EXERCISE BRIEF - Please write out all the data that follows exactly, without the pictures.

MATERIAL TO PROCESS -
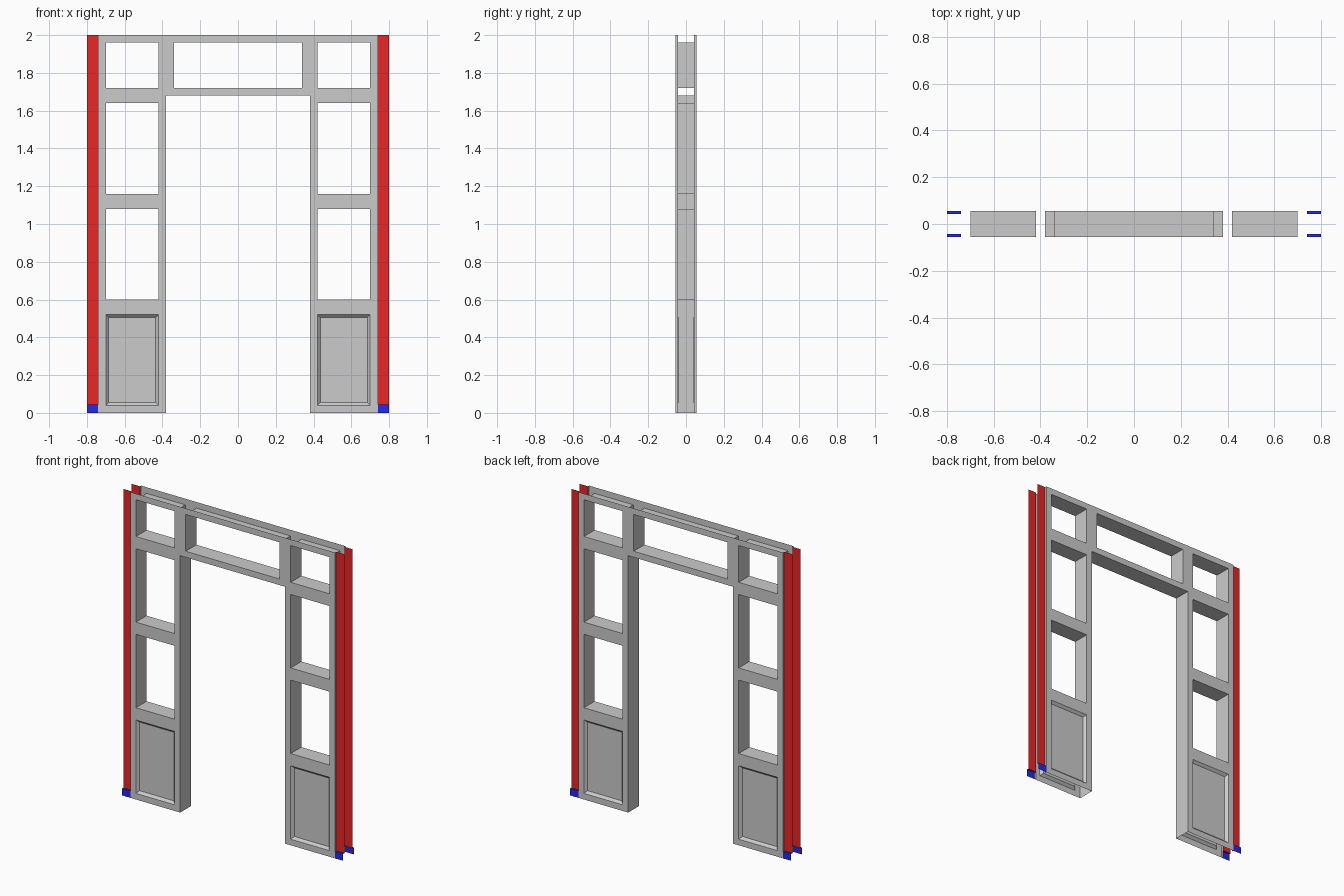
import bpy, bmesh
from math import pi
from mathutils import Matrix

if "Cube" in bpy.data.objects:
    bpy.data.objects.remove(bpy.data.objects["Cube"])

FACE, WALL, SIDE, EDGE, H = 0.055, 0.043, 0.74, 0.8, 2.0

# Openings and panels as (x0, x1, z0, z1)
DOOR = (-0.38, 0.38, 0.0, 1.68)
WINDOWS = [(-0.34, 0.34, 1.72, 1.96)]
PANELS = []
for a, b in ((-0.70, -0.42), (0.42, 0.70)):
    WINDOWS += [(a, b, 1.72, 1.96), (a, b, 1.16, 1.64), (a, b, 0.60, 1.08)]
    PANELS.append((a, b, 0.04, 0.52))


def quad(bm, *pts):
    return bm.faces.new([bm.verts.new(p) for p in pts])


def finish(bm, name, color=None, flip=False):
    bmesh.ops.remove_doubles(bm, verts=bm.verts[:], dist=1e-5)
    if flip:
        bmesh.ops.rotate(bm, verts=bm.verts[:], matrix=Matrix.Rotation(pi, 3, 'Z'))
    me = bpy.data.meshes.new(name)
    bm.to_mesh(me)
    bm.free()
    ob = bpy.data.objects.new(name, me)
    bpy.context.collection.objects.link(ob)
    if color:
        me.materials.append(color)


def material(name, rgb):
    m = bpy.data.materials.new(name)
    m.diffuse_color = (*rgb, 1)
    m.use_nodes = True
    m.node_tree.nodes["Principled BSDF"].inputs["Base Color"].default_value = m.diffuse_color
    return m


def inside(r, x, z):
    return r[0] < x < r[1] and r[2] < z < r[3]


def frame(name, flip):
    # Flat frame sheet with openings, sunk panels and side returns
    bm = bmesh.new()
    rects = WINDOWS + PANELS + [DOOR]
    xs = sorted({-SIDE, SIDE} | {v for r in rects for v in r[:2]})
    zs = sorted({0.0, H} | {v for r in rects for v in r[2:]})
    panels = []
    for x0, x1 in zip(xs, xs[1:]):
        for z0, z1 in zip(zs, zs[1:]):
            cx, cz = (x0 + x1) / 2, (z0 + z1) / 2
            if any(inside(r, cx, cz) for r in WINDOWS + [DOOR]):
                continue
            f = quad(bm, (x0, -FACE, z0), (x1, -FACE, z0), (x1, -FACE, z1), (x0, -FACE, z1))
            if any(inside(r, cx, cz) for r in PANELS):
                panels.append(f)
    bm.normal_update()
    bmesh.ops.inset_individual(bm, faces=panels, thickness=0.022, depth=-0.016)
    quad(bm, (SIDE, -FACE, 0), (SIDE, -WALL, 0), (SIDE, -WALL, H), (SIDE, -FACE, H))
    quad(bm, (-SIDE, -WALL, 0), (-SIDE, -FACE, 0), (-SIDE, -FACE, H), (-SIDE, -WALL, H))
    finish(bm, name, flip=flip)


def lining(name, rect, sill=True):
    # Inner faces of an opening, joining front and back sheets
    x0, x1, z0, z1 = rect
    loop = [(x0, z0), (x0, z1), (x1, z1), (x1, z0)]
    if sill:
        loop.append(loop[0])
    bm = bmesh.new()
    for (ax, az), (bx, bz) in zip(loop, loop[1:]):
        quad(bm, (ax, -FACE, az), (ax, FACE, az), (bx, FACE, bz), (bx, -FACE, bz))
    finish(bm, name)


RED = material("red_wall", (0.8, 0.02, 0.02))
BLUE = material("blue_skirting", (0.02, 0.02, 0.8))
SK = 0.045


def edges(side, flip):
    # Recessed wall strips and the proud skirting below them
    wall, skirt = bmesh.new(), bmesh.new()
    for x0, x1 in ((-EDGE, -SIDE), (SIDE, EDGE)):
        quad(wall, (x0, -WALL, SK), (x1, -WALL, SK), (x1, -WALL, H), (x0, -WALL, H))
        quad(skirt, (x0, -FACE, 0), (x1, -FACE, 0), (x1, -FACE, SK), (x0, -FACE, SK))
        quad(skirt, (x0, -FACE, SK), (x1, -FACE, SK), (x1, -WALL, SK), (x0, -WALL, SK))
    finish(wall, side + "_wall_strips", RED, flip)
    finish(skirt, side + "_skirting", BLUE, flip)


for side, flip in (("front", False), ("back", True)):
    frame(side + "_frame", flip)
    edges(side, flip)
for i, w in enumerate(WINDOWS):
    lining("window_lining_%d" % (i + 1), w)
lining("door_lining", DOOR, sill=False)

EXERCISE SOLUTION -
import bpy, bmesh
from math import pi
from mathutils import Matrix

if "Cube" in bpy.data.objects:
    bpy.data.objects.remove(bpy.data.objects["Cube"])

FACE, WALL, SIDE, EDGE, H = 0.055, 0.043, 0.74, 0.8, 2.0

# Openings and panels as (x0, x1, z0, z1)
DOOR = (-0.38, 0.38, 0.0, 1.68)
WINDOWS = [(-0.34, 0.34, 1.72, 1.96)]
PANELS = []
for a, b in ((-0.70, -0.42), (0.42, 0.70)):
    WINDOWS += [(a, b, 1.72, 1.96), (a, b, 1.16, 1.64), (a, b, 0.60, 1.08)]
    PANELS.append((a, b, 0.04, 0.52))


def quad(bm, *pts):
    return bm.faces.new([bm.verts.new(p) for p in pts])


def finish(bm, name, color=None, flip=False):
    bmesh.ops.remove_doubles(bm, verts=bm.verts[:], dist=1e-5)
    if flip:
        bmesh.ops.rotate(bm, verts=bm.verts[:], matrix=Matrix.Rotation(pi, 3, 'Z'))
    me = bpy.data.meshes.new(name)
    bm.to_mesh(me)
    bm.free()
    ob = bpy.data.objects.new(name, me)
    bpy.context.collection.objects.link(ob)
    if color:
        me.materials.append(color)


def material(name, rgb):
    m = bpy.data.materials.new(name)
    m.diffuse_color = (*rgb, 1)
    m.use_nodes = True
    m.node_tree.nodes["Principled BSDF"].inputs["Base Color"].default_value = m.diffuse_color
    return m


def inside(r, x, z):
    return r[0] < x < r[1] and r[2] < z < r[3]


def frame(name, flip):
    # Flat frame sheet with openings, sunk panels and side returns
    bm = bmesh.new()
    rects = WINDOWS + PANELS + [DOOR]
    xs = sorted({-SIDE, SIDE} | {v for r in rects for v in r[:2]})
    zs = sorted({0.0, H} | {v for r in rects for v in r[2:]})
    panels = []
    for x0, x1 in zip(xs, xs[1:]):
        for z0, z1 in zip(zs, zs[1:]):
            cx, cz = (x0 + x1) / 2, (z0 + z1) / 2
            if any(inside(r, cx, cz) for r in WINDOWS + [DOOR]):
                continue
            f = quad(bm, (x0, -FACE, z0), (x1, -FACE, z0), (x1, -FACE, z1), (x0, -FACE, z1))
            if any(inside(r, cx, cz) for r in PANELS):
                panels.append(f)
    bm.normal_update()
    bmesh.ops.inset_individual(bm, faces=panels, thickness=0.022, depth=-0.016)
    quad(bm, (SIDE, -FACE, 0), (SIDE, -WALL, 0), (SIDE, -WALL, H), (SIDE, -FACE, H))
    quad(bm, (-SIDE, -WALL, 0), (-SIDE, -FACE, 0), (-SIDE, -FACE, H), (-SIDE, -WALL, H))
    finish(bm, name, flip=flip)


def lining(name, rect, sill=True):
    # Inner faces of an opening, joining front and back sheets
    x0, x1, z0, z1 = rect
    loop = [(x0, z0), (x0, z1), (x1, z1), (x1, z0)]
    if sill:
        loop.append(loop[0])
    bm = bmesh.new()
    for (ax, az), (bx, bz) in zip(loop, loop[1:]):
        quad(bm, (ax, -FACE, az), (ax, FACE, az), (bx, FACE, bz), (bx, -FACE, bz))
    finish(bm, name)


RED = material("red_wall", (0.8, 0.02, 0.02))
BLUE = material("blue_skirting", (0.02, 0.02, 0.8))
SK = 0.045


def edges(side, flip):
    # Recessed wall strips and the proud skirting below them
    wall, skirt = bmesh.new(), bmesh.new()
    for x0, x1 in ((-EDGE, -SIDE), (SIDE, EDGE)):
        quad(wall, (x0, -WALL, SK), (x1, -WALL, SK), (x1, -WALL, H), (x0, -WALL, H))
        quad(skirt, (x0, -FACE, 0), (x1, -FACE, 0), (x1, -FACE, SK), (x0, -FACE, SK))
        quad(skirt, (x0, -FACE, SK), (x1, -FACE, SK), (x1, -WALL, SK), (x0, -WALL, SK))
    finish(wall, side + "_wall_strips", RED, flip)
    finish(skirt, side + "_skirting", BLUE, flip)


for side, flip in (("front", False), ("back", True)):
    frame(side + "_frame", flip)
    edges(side, flip)
for i, w in enumerate(WINDOWS):
    lining("window_lining_%d" % (i + 1), w)
lining("door_lining", DOOR, sill=False)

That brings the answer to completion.